Romani, Sinte
[rmo] 21,000 in Switzerland (Johnstone 1993). Status: 5 (Developing). Classification: Indo-European, Indo-Iranian, Indo-Aryan, Central zone, Romani, Northern Comments: Christian.

More Information

Romansch
[roh] Southeast borders, Grisons Canton, Surselva valley; Vorderrhein, Hinterrhein valley; Engadine, Val Mustair. Also in United States. 35,100 in Switzerland (2000 census). 1 canton. Population total all countries: 35,139. Status: 4 (Educational). Statutory provincial language in Grisons Canton (2004, Grisons Cantonal Constitution, Article 3(1)). Alternate Names: Rhaeto-Romance, Rheto-Romance, Romanche, Romansh, Rumantsch Dialects: Puter (Upper Engadine), Surmiran (Albula), Sursilvan (Surselva, Vorderrhein), Sutsilvan (Hinterrhein), Vallader (Lower Engadine). Friulian [fur], Ladin [lld], and Romansch [roh] are separate languages (1978 R. Hall). Lexical similarity: 78% with Italian [ita] and French [fra]; 76% with Catalan [cat]; 74% with Spanish [spa], Sardinian [sdc], and Portuguese [por]; 72% with Romanian [ron]. Classification: Indo-European, Italic, Romance, Italo-Western, Western, Gallo-Iberian, Gallo-Romance, Gallo-Rhaetian, Rhaetian Comments: Official written language in common use now, called Rumantsch Grischun.

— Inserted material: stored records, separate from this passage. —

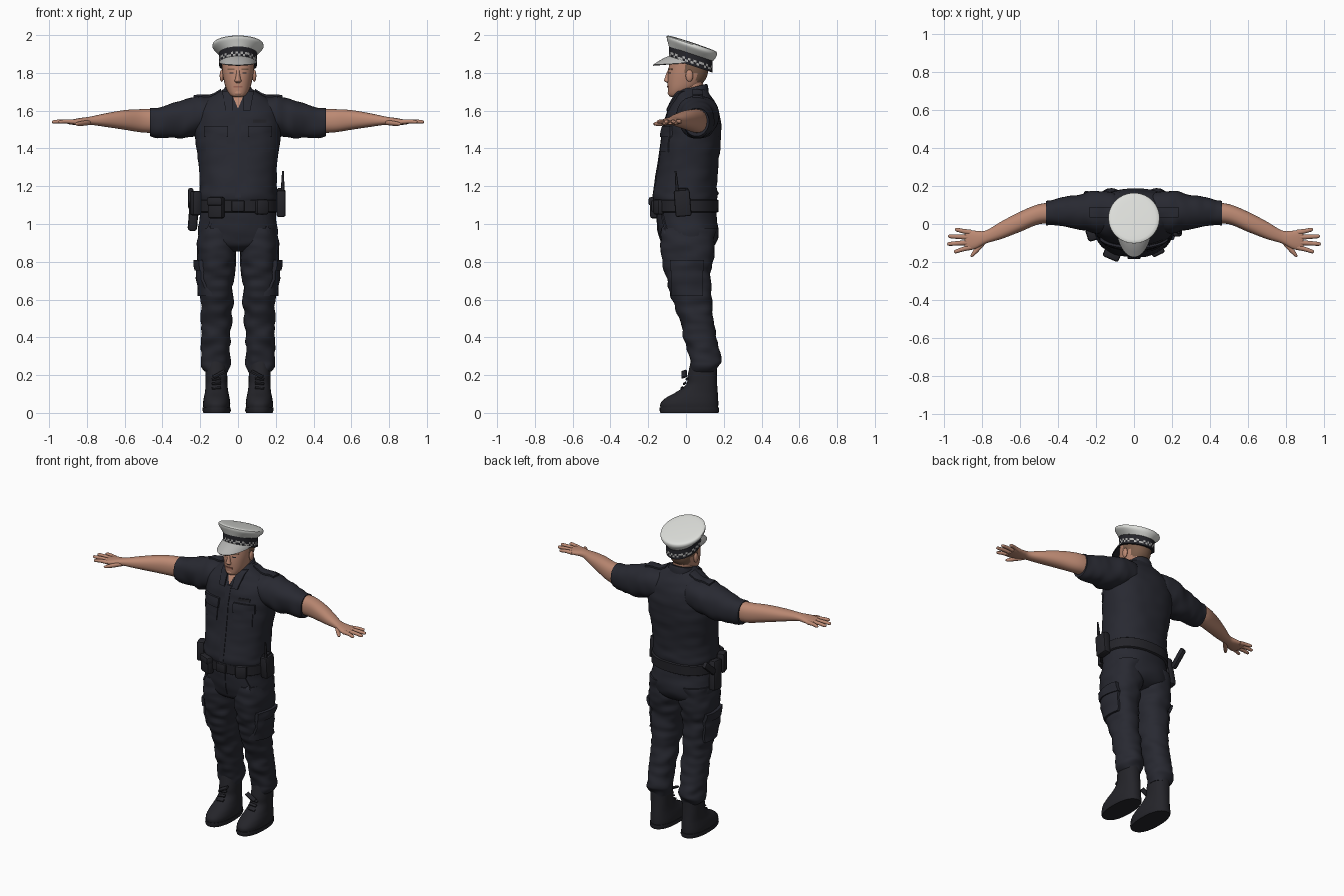
import bpy, bmesh, math
from mathutils import Vector, Matrix, noise
from mathutils.bvhtree import BVHTree

if "Cube" in bpy.data.objects:
    bpy.data.objects.remove(bpy.data.objects["Cube"])


def material(name, r, g, b):
    m = bpy.data.materials.new(name)
    m.use_nodes = True
    m.diffuse_color = (r, g, b, 1)
    shader = m.node_tree.nodes["Principled BSDF"]
    shader.inputs["Base Color"].default_value = (r, g, b, 1)
    shader.inputs["Roughness"].default_value = .8
    return m


navy = material("navy cloth", .021, .022, .031)
black = material("black leather", .018, .018, .023)
skin = material("skin", .5, .25, .17)
white = material("cap white", .72, .73, .7)
grey = material("visor grey", .45, .45, .44)
hair = material("short hair", .2, .11, .07)
lip = material("lips", .36, .14, .1)
surfaces = {}


def finish(name, bm, mats, mirror=False, rule=None, crease=.7):
    """Turn a bmesh into a smooth object with sharp creases kept."""
    bmesh.ops.recalc_face_normals(bm, faces=bm.faces)
    for f in bm.faces:
        f.smooth = True
        if rule:
            f.material_index = rule(f)
    for e in bm.edges:
        e.smooth = e.calc_face_angle(0) < crease
    surfaces[name] = BVHTree.FromBMesh(bm)
    mesh = bpy.data.meshes.new(name)
    bm.to_mesh(mesh)
    bm.free()
    for m in mats if isinstance(mats, list) else [mats]:
        mesh.materials.append(m)
    ob = bpy.data.objects.new(name, mesh)
    bpy.context.collection.objects.link(ob)
    if mirror:
        ob.modifiers.new("Mirror", "MIRROR").use_mirror_merge = False
    return ob


def spline(rows, steps):
    """Smooth interpolation between cross-section rows."""
    pts = [Vector(r) for r in rows]
    for i in range(len(pts) - 1):
        a, b, c, d = pts[max(i - 1, 0)], pts[i], pts[i + 1], pts[min(i + 2, len(pts) - 1)]
        for s in range(steps):
            t = s / steps
            yield b + (c - a) * (t / 2) + (a * 2 - b * 5 + c * 4 - d) * (t * t / 2) \
                + (b * 3 - a - c * 3 + d) * (t ** 3 / 2)
    yield pts[-1]


def loft(name, mats, rows, axis="z", seg=32, power=2.3, steps=5, fold=0, shear=0, **kw):
    """Skin rounded sections: position, two centre values, two radii."""
    bm = bmesh.new()
    rings = []
    for t, c1, c2, r1, r2 in spline(rows, steps):
        ring = []
        for k in range(seg):
            a = math.tau * k / seg
            ca, sa = math.cos(a), math.sin(a)
            u = math.copysign(abs(ca) ** (2 / power), ca)
            v = math.copysign(abs(sa) ** (2 / power), sa)
            n = fold * noise.noise(Vector((c1 + u * r1, c2 + v * r2, t * 2)) * 11)
            u, v = c1 + u * r1 + n * ca, c2 + v * r2 + n * sa
            p = (u, v, t + shear * (v - .03)) if axis == "z" else (t, u, v)
            ring.append(bm.verts.new(p))
        rings.append(ring)
    for lo, hi in zip(rings, rings[1:]):
        for k in range(seg):
            j = (k + 1) % seg
            bm.faces.new((lo[k], lo[j], hi[j], hi[k]))
    bm.faces.new(rings[0])
    bm.faces.new(rings[-1])
    return finish(name, bm, mats, **kw)


VIEWS = {"front": (lambda u, v: (u, -1, v), (0, 1, 0)),
         "side": (lambda u, v: (1, u, v), (-1, 0, 0)),
         "top": (lambda u, v: (u, v, 3), (0, 0, -1))}


def drape(name, mat, targets, view, us, vs, lift=.006, lean=0, taper=1, mirror=True, n=8):
    """Lay a thin panel onto finished parts; taper and lean act at the low edge."""
    place, d = VIEWS[view]
    d, bm, grid, last = Vector(d), bmesh.new(), [], 1
    mid = sum(us) / 2
    for j in range(n + 1):
        for i in range(n + 1):
            f = j / n
            u = us[0] + (us[1] - us[0]) * i / n
            u = mid + (u - mid) * (1 + (taper - 1) * (1 - f)) + lean * (1 - f)
            o = Vector(place(u, vs[0] + (vs[1] - vs[0]) * f))
            hits = [surfaces[t].ray_cast(o, d)[3] for t in targets]
            last = min([h for h in hits if h is not None], default=last)
            grid.append(bm.verts.new(o + d * (last - lift)))
    for j in range(n):
        for i in range(n):
            k = j * (n + 1) + i
            bm.faces.new((grid[k], grid[k + 1], grid[k + n + 2], grid[k + n + 1]))
    rim = [e for e in bm.edges if e.is_boundary]
    new = bmesh.ops.extrude_edge_only(bm, edges=rim)["geom"]
    for v in new:
        if isinstance(v, bmesh.types.BMVert):
            v.co += d * (lift * 1.6)
    return finish(name, bm, mat, mirror)


def box(name, mat, loc, size, rot=(0, 0, 0), bevel=.008, mirror=False):
    bm = bmesh.new()
    bmesh.ops.create_cube(bm, size=1)
    bmesh.ops.scale(bm, vec=size, verts=bm.verts)
    bmesh.ops.bevel(bm, geom=bm.edges[:], offset=bevel, segments=2, affect="EDGES", profile=.5)
    turn = Matrix.Rotation(rot[2], 4, "Z") @ Matrix.Rotation(rot[1], 4, "Y") @ Matrix.Rotation(rot[0], 4, "X")
    bm.transform(Matrix.Translation(loc) @ turn)
    return finish(name, bm, mat, mirror)


def ball(name, mat, loc, size, mirror=False):
    bm = bmesh.new()
    bmesh.ops.create_uvsphere(bm, u_segments=16, v_segments=10, radius=1)
    bm.transform(Matrix.Translation(loc) @ Matrix.Diagonal((*size, 1)))
    return finish(name, bm, mat, mirror)


# Shirt body and sleeves
loft("shirt", navy, [(1.09, 0, 0, .195, .155), (1.14, 0, -.005, .208, .17), (1.2, 0, -.002, .203, .165),
                     (1.3, 0, .01, .207, .16), (1.42, 0, .025, .222, .158), (1.52, 0, .034, .228, .152),
                     (1.6, 0, .038, .22, .134), (1.66, 0, .04, .165, .104), (1.7, 0, .038, .1, .08),
                     (1.72, 0, .038, .065, .068)], seg=56, fold=.006)
loft("sleeve", navy, [(.1, .06, 1.585, .1, .095), (.2, .065, 1.575, .112, .1), (.28, .065, 1.557, .095, .102),
                      (.36, .066, 1.545, .078, .088), (.44, .058, 1.537, .065, .077),
                      (.465, .056, 1.537, .062, .073)], axis="x", fold=.008, mirror=True)

# Bare arms and hands
loft("forearm", skin, [(.4, .06, 1.545, .055, .062), (.5, .052, 1.546, .053, .062), (.6, .012, 1.551, .053, .052),
                       (.7, -.033, 1.55, .046, .036), (.78, -.068, 1.547, .034, .022),
                       (.83, -.082, 1.543, .046, .019), (.87, -.085, 1.54, .053, .015),
                       (.895, -.086, 1.538, .046, .011)], axis="x", mirror=True)
for finger, root, tip, reach in (("little_finger", -.045, -.03, .945), ("ring_finger", -.07, -.065, .98),
                                 ("middle_finger", -.097, -.105, .985), ("index_finger", -.122, -.145, .95)):
    loft(finger, skin, [(.86, root, 1.54, .015, .013), ((.86 + reach) / 2, (root + tip) / 2, 1.543, .012, .011),
                        (reach - .01, tip, 1.541, .01, .009), (reach, tip, 1.541, .003, .003)],
         axis="x", seg=12, power=2, mirror=True)
loft("thumb", skin, [(.78, -.085, 1.538, .016, .013), (.82, -.125, 1.533, .02, .013), (.85, -.158, 1.53, .014, .01),
                     (.862, -.168, 1.53, .004, .003)], axis="x", seg=12, power=2, mirror=True)

# Trousers
loft("trouser_seat", navy, [(1.12, 0, 0, .195, .155), (1.03, 0, .005, .202, .157), (.95, 0, .015, .212, .157),
                            (.89, 0, .015, .19, .14), (.855, 0, .015, .1, .09)], seg=48, fold=.005)
loft("trouser_leg", navy, [(.98, .105, .013, .1, .143), (.88, .112, .012, .105, .142), (.78, .114, .012, .1, .13),
                           (.68, .113, .017, .09, .115), (.58, .113, .033, .084, .1), (.48, .113, .06, .08, .09),
                           (.38, .114, .08, .079, .085), (.29, .116, .1, .078, .084), (.25, .117, .099, .076, .077),
                           (.215, .117, .092, .06, .066)], fold=.013, steps=7, mirror=True)
leg = ["trouser_leg", "trouser_seat"]
drape("cargo_pocket", navy, leg, "side", (-.08, .09), (.62, .8), lift=.014)
drape("cargo_flap", navy, leg, "side", (-.085, .095), (.755, .81), lift=.021)
drape("fly", navy, ["trouser_seat"], "front", (-.015, .015), (.91, 1.06), lift=.004, mirror=False)
drape("hip_pocket_welt", navy, leg, "front", (.12, .135), (.95, 1.05), lean=.04)

# Boots
loft("boot", black, [(.02, .113, .018, .07, .152), (.05, .113, .018, .072, .153), (.08, .113, .032, .068, .138),
                     (.11, .113, .058, .062, .11), (.15, .114, .083, .058, .082), (.2, .115, .086, .058, .077),
                     (.28, .116, .095, .056, .068)], mirror=True)
loft("sole", black, [(0, .113, .018, .07, .154), (.012, .113, .018, .075, .158), (.028, .113, .018, .074, .157)],
     steps=1, mirror=True)
for k in range(5):
    box("lace", black, (.114, -.035 + .014 * k, .108 + .024 * k), (.05, .018, .009), (.5, .1, 0), .003, True)
box("lace_bow", black, (.1, -.01, .205), (.07, .03, .012), (.4, .5, 0), .004, True)

# Shirt details
drape("neck_opening", skin, ["shirt"], "front", (-.038, .038), (1.615, 1.7), .003, taper=.05, mirror=False)
drape("collar_flap", navy, ["shirt"], "front", (.03, .085), (1.6, 1.705), .012, lean=-.012, taper=.7)
drape("placket", navy, ["shirt"], "front", (-.016, .016), (1.14, 1.61), .004, mirror=False)
drape("chest_pocket", navy, ["shirt"], "front", (.06, .17), (1.38, 1.5), .005)
drape("pocket_flap", navy, ["shirt"], "front", (.052, .18), (1.46, 1.52), .012)
drape("name_tab", black, ["shirt"], "front", (.08, .15), (1.535, 1.552), .005, mirror=False)
drape("shoulder_strap", navy, ["shirt", "sleeve"], "top", (.09, .235), (.035, .09), .01)
loft("collar_stand", navy, [(1.67, 0, .036, .085, .084), (1.705, 0, .042, .076, .075), (1.722, 0, .045, .067, .066)],
     shear=.25, steps=2)

# Duty belt and gear
loft("belt", black, [(1.06, 0, 0, .206, .163), (1.065, 0, 0, .212, .171), (1.125, 0, 0, .212, .173),
                     (1.13, 0, 0, .206, .165)], seg=48, steps=1)
box("buckle", black, (0, -.175, 1.095), (.07, .02, .06))
box("front_pouch", black, (-.115, -.157, 1.085), (.085, .045, .11), (0, 0, -.4), .012)
box("front_pouch_flap", black, (-.117, -.162, 1.12), (.09, .05, .045), (0, 0, -.4), .012)
box("small_pouch", black, (.125, -.145, 1.09), (.07, .04, .08), (0, 0, .45), .012)
box("holster", black, (-.235, .03, 1.06), (.05, .085, .19), (.12, .08, 0), .016)
box("holster_front_pouch", black, (-.225, -.055, 1.11), (.05, .07, .13), (0, 0, .3), .014)
box("pistol_grip", black, (-.25, .115, 1.135), (.028, .13, .042), (.72, 0, 0), .009)
box("radio", black, (.228, -.018, 1.11), (.048, .085, .14), (.08, 0, 0), .01)
box("radio_clip", black, (.222, -.018, 1.175), (.03, .06, .03), bevel=.006)
loft("antenna", black, [(1.17, .236, -.045, .009, .009), (1.22, .237, -.05, .008, .008),
                        (1.28, .238, -.055, .005, .005)], seg=10, steps=2)

# Neck and head, with close-cropped hair at the sides and back


def hairline(f):
    c = f.calc_center_median()
    return int(c.z > 1.75 and c.y > .055 or c.z > 1.8 and c.y > -.01)


loft("neck", skin, [(1.62, 0, .035, .062, .06), (1.7, 0, .026, .06, .064), (1.78, 0, .028, .06, .064)])
loft("head", [skin, hair], [(1.672, 0, -.055, .024, .024), (1.683, 0, -.047, .042, .045),
                            (1.715, 0, -.022, .062, .074), (1.76, 0, .001, .075, .099),
                            (1.81, 0, .012, .083, .106), (1.87, 0, .018, .085, .102), (1.9, 0, .02, .075, .09)],
     rule=hairline, seg=40, power=2.2)
loft("nose", skin, [(1.747, 0, -.092, .012, .008), (1.757, 0, -.097, .018, .019), (1.77, 0, -.096, .014, .018),
                    (1.8, 0, -.092, .009, .011), (1.82, 0, -.086, .009, .006)], seg=14, power=2)
ball("ear", skin, (.086, .018, 1.785), (.011, .02, .032), True)
ball("chin", skin, (0, -.077, 1.694), (.028, .02, .018))
drape("mouth", lip, ["head"], "front", (-.025, .025), (1.722, 1.731), .004, mirror=False)
drape("eyebrow", hair, ["head"], "front", (.018, .055), (1.816, 1.823), .005)
drape("eye", black, ["head"], "front", (.024, .044), (1.797, 1.803), .002)

# Peaked cap: tilted band, crown and visor
TILT = -.33


def checks(f):
    c = f.calc_center_median()
    level = c.z - TILT * (c.y - .03)
    k = int((math.atan2(c.y - .025, c.x) + math.pi) * 48 / math.tau)
    return int(1.85 < level < 1.874 and k % 2 == int(level > 1.862))


loft("cap_band", [black, grey], [(z, 0, .025, .1, .116) for z in (1.838, 1.85, 1.862, 1.874, 1.92)],
     seg=48, power=2, steps=1, shear=TILT, rule=checks)
loft("cap_crown", white, [(1.9, 0, .026, .101, .117), (1.922, 0, .03, .123, .127), (1.936, 0, .031, .134, .132),
                          (1.946, 0, .031, .135, .133), (1.956, 0, .031, .128, .128), (1.96, 0, .031, .09, .09),
                          (1.962, 0, .031, .01, .01)], seg=56, power=2, steps=2, shear=TILT)
bm = bmesh.new()
rows = []
for k in range(25):
    a = math.radians(-80 + k * 160 / 24)
    s, c = math.sin(a), math.cos(a)
    y = .025 - .112 * c
    z = 1.852 + TILT * (y - .03)
    rows.append([bm.verts.new((.099 * s, y - .088 * c * f, z - .048 * c * f ** 1.3)) for f in (0, .33, .67, 1)])
for p, q in zip(rows, rows[1:]):
    for k in range(3):
        bm.faces.new((p[k], p[k + 1], q[k + 1], q[k]))
bmesh.ops.recalc_face_normals(bm, faces=bm.faces)
bmesh.ops.solidify(bm, geom=bm.faces[:], thickness=.006)
finish("cap_visor", bm, [grey, black], rule=lambda f: int(f.normal.z < .2))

More Information

Swiss-French Sign Language
[ssr] 1,000 (Van Cleve 1986). Status: 5 (Developing). Alternate Names: Langage Gestuelle Dialects: Regional lexical variations in French area tied to specific schools. Local Swiss signs and imported French signs. Classification: Deaf sign language Comments: French Sign Language [fsl] is used some in the French areas.

More Information

Swiss-German Sign Language
[sgg] 6,000 (Van Cleve 1986). Status: 5 (Developing). Alternate Names: Natürliche Gebärde Classification: Deaf sign language Comments: Some regional lexical variations in German areas tied to specific schools. Status of signing is improving. Strong oralist tradition in schools in German area.

More Information

Swiss-Italian Sign Language
[slf] 200 (Van Cleve 1986). Status: 5 (Developing). Classification: Deaf sign language Comments: Status of signing is improving.

More Information

Walser
[wae] Ticino Canton, Bosco-Gurin; Wallis, Simplon; Graubünden, Obersaxen, Valsertal (Vals, Saint Martin), Safiental (Valendas, Versam, Tenna, Safien), Rheinwald (Medels, Nufenen, Splügen, Sufers, Hinterrhein, Avers), Schanfigg (Arosa, Langwies), Albula (Mutten, Schmitten, Wiesen), Landquart (Davos, Klosters, Furna, Says, Saint Antönien, Valzeina). 26 communities. Also in Austria, Italy, Liechtenstein. 10,000 in Switzerland (2004). Population total all countries: 22,780. Ethnic population: 21,900 (1980 C. Buchli). Status: 6b (Threatened). Alternate Names: Walscher Dialects: Similar to but different from Schwyzerdütsch [gsw] spoken in Wallis Canton in Switzerland. Different from Cimbrian [cim], Mocheno [mhn], or Bavarian [bar]. Classification: Indo-European, Germanic, West, High German, German, Upper German, Alemannic

More Information